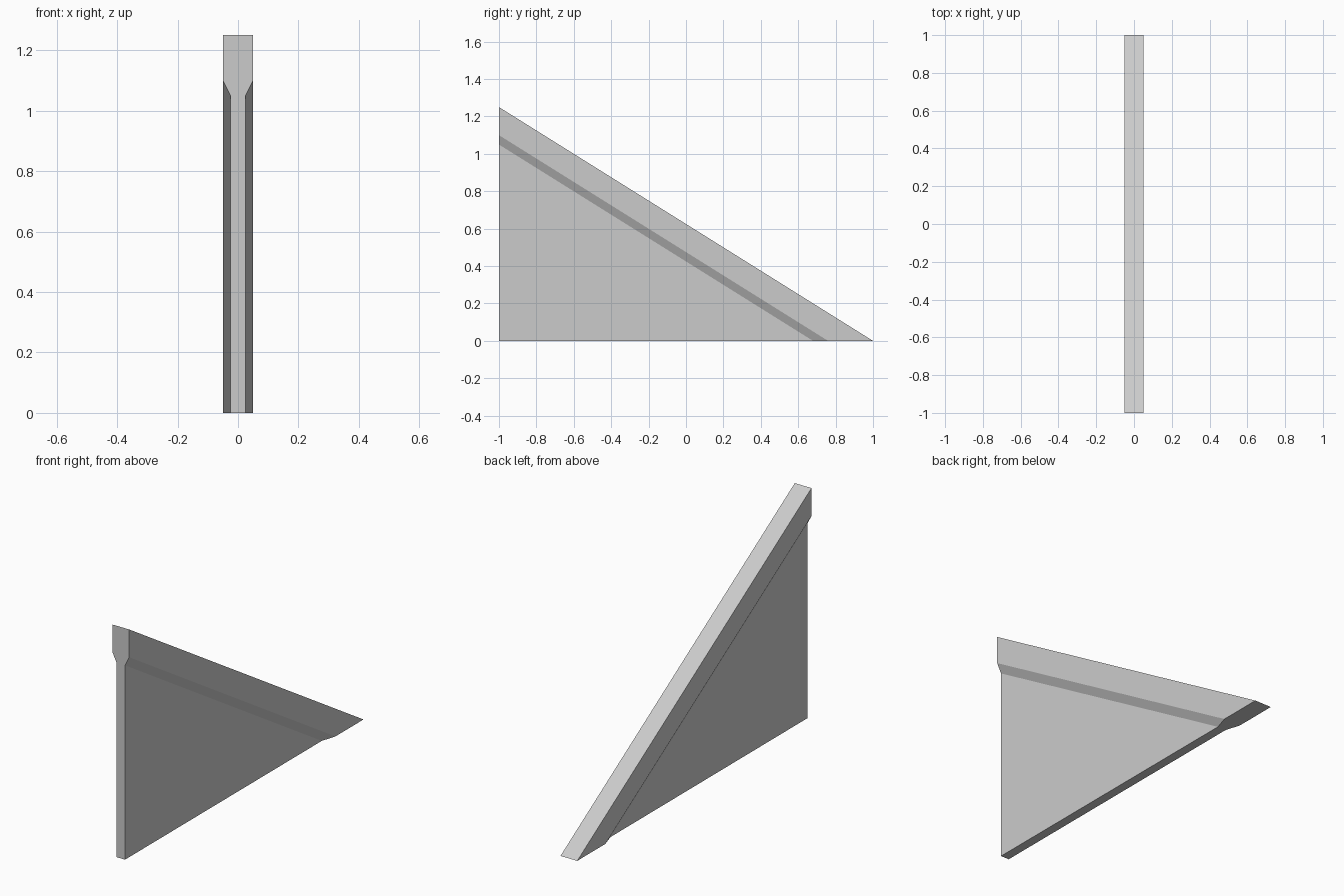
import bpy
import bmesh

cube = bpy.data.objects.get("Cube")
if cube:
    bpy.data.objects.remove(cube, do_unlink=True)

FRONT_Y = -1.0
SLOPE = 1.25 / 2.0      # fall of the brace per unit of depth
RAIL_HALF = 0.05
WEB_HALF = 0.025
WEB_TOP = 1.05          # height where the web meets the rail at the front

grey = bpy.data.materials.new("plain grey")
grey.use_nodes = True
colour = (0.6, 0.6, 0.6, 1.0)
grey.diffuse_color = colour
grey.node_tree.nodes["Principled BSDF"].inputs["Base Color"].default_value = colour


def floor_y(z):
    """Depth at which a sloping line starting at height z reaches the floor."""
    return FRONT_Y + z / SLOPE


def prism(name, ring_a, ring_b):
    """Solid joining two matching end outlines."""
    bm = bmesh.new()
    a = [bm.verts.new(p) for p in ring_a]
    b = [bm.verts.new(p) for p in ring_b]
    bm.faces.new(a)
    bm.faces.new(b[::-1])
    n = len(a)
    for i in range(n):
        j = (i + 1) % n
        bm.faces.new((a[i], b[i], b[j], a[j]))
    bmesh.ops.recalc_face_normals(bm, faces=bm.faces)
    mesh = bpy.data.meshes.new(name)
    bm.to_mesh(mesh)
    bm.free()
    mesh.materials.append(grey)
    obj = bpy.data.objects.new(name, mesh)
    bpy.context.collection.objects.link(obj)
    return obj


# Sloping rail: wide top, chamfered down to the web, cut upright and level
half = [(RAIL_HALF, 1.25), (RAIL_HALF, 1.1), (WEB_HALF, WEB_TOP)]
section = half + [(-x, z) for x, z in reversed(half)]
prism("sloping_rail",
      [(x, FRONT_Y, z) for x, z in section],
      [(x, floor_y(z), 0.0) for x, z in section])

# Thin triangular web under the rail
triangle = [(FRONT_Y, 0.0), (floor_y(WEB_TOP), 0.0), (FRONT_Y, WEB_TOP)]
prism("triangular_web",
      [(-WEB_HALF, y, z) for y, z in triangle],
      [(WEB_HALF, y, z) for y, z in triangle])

== == ==

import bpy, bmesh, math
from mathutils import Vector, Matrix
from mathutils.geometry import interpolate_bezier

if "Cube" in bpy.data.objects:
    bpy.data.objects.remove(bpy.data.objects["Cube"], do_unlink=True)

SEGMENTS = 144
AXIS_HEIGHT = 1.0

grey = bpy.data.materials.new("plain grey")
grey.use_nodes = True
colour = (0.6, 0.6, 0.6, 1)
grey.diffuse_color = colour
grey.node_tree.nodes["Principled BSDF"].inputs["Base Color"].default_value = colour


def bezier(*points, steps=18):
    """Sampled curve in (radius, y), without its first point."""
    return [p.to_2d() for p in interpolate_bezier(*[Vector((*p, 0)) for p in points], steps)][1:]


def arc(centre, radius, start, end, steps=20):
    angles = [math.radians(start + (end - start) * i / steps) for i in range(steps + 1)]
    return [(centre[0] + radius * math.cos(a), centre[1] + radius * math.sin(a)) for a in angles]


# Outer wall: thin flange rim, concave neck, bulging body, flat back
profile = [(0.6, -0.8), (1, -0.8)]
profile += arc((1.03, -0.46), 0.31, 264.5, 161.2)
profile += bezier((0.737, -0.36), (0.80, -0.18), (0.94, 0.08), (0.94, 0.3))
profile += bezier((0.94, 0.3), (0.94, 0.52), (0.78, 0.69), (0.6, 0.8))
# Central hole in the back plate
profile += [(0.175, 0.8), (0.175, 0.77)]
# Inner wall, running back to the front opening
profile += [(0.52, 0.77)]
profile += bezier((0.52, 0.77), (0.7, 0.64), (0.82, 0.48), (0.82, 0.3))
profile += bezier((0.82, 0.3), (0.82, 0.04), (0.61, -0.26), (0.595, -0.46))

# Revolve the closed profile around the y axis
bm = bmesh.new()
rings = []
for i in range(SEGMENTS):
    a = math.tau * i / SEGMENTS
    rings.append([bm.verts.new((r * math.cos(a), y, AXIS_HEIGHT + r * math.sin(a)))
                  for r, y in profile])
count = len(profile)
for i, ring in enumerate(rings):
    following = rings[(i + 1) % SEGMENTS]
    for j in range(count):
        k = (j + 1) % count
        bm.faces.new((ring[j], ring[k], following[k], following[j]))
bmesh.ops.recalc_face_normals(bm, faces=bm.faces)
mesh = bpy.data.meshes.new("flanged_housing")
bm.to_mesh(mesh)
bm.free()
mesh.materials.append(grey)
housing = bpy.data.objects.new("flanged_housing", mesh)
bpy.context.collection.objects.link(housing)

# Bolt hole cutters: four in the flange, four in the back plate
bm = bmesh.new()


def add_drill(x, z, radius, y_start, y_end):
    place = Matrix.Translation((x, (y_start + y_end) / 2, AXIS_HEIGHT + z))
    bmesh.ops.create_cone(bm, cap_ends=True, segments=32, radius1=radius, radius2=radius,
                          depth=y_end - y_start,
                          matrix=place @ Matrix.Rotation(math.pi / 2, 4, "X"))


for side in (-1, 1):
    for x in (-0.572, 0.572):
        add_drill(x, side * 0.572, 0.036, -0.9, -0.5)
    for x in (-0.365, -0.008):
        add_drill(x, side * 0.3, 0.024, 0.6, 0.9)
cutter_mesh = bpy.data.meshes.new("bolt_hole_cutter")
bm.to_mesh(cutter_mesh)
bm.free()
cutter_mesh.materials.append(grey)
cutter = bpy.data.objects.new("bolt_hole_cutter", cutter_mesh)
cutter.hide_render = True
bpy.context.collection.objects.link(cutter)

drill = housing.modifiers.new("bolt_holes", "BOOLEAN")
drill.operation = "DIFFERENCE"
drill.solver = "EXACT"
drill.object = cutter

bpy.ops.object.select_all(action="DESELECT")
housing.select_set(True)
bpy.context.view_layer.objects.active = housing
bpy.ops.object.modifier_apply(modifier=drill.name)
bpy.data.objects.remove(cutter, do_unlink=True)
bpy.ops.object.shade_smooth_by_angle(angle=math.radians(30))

== == ==

* [WORK INSTRUCTIONS]
Copy out, from the data above, each line where the string "faces" is present.

* [OUTPUT FOR THIS EXERCISE]
    bm.faces.new(a)
    bm.faces.new(b[::-1])
        bm.faces.new((a[i], b[i], b[j], a[j]))
    bmesh.ops.recalc_face_normals(bm, faces=bm.faces)
        bm.faces.new((ring[j], ring[k], following[k], following[j]))
bmesh.ops.recalc_face_normals(bm, faces=bm.faces)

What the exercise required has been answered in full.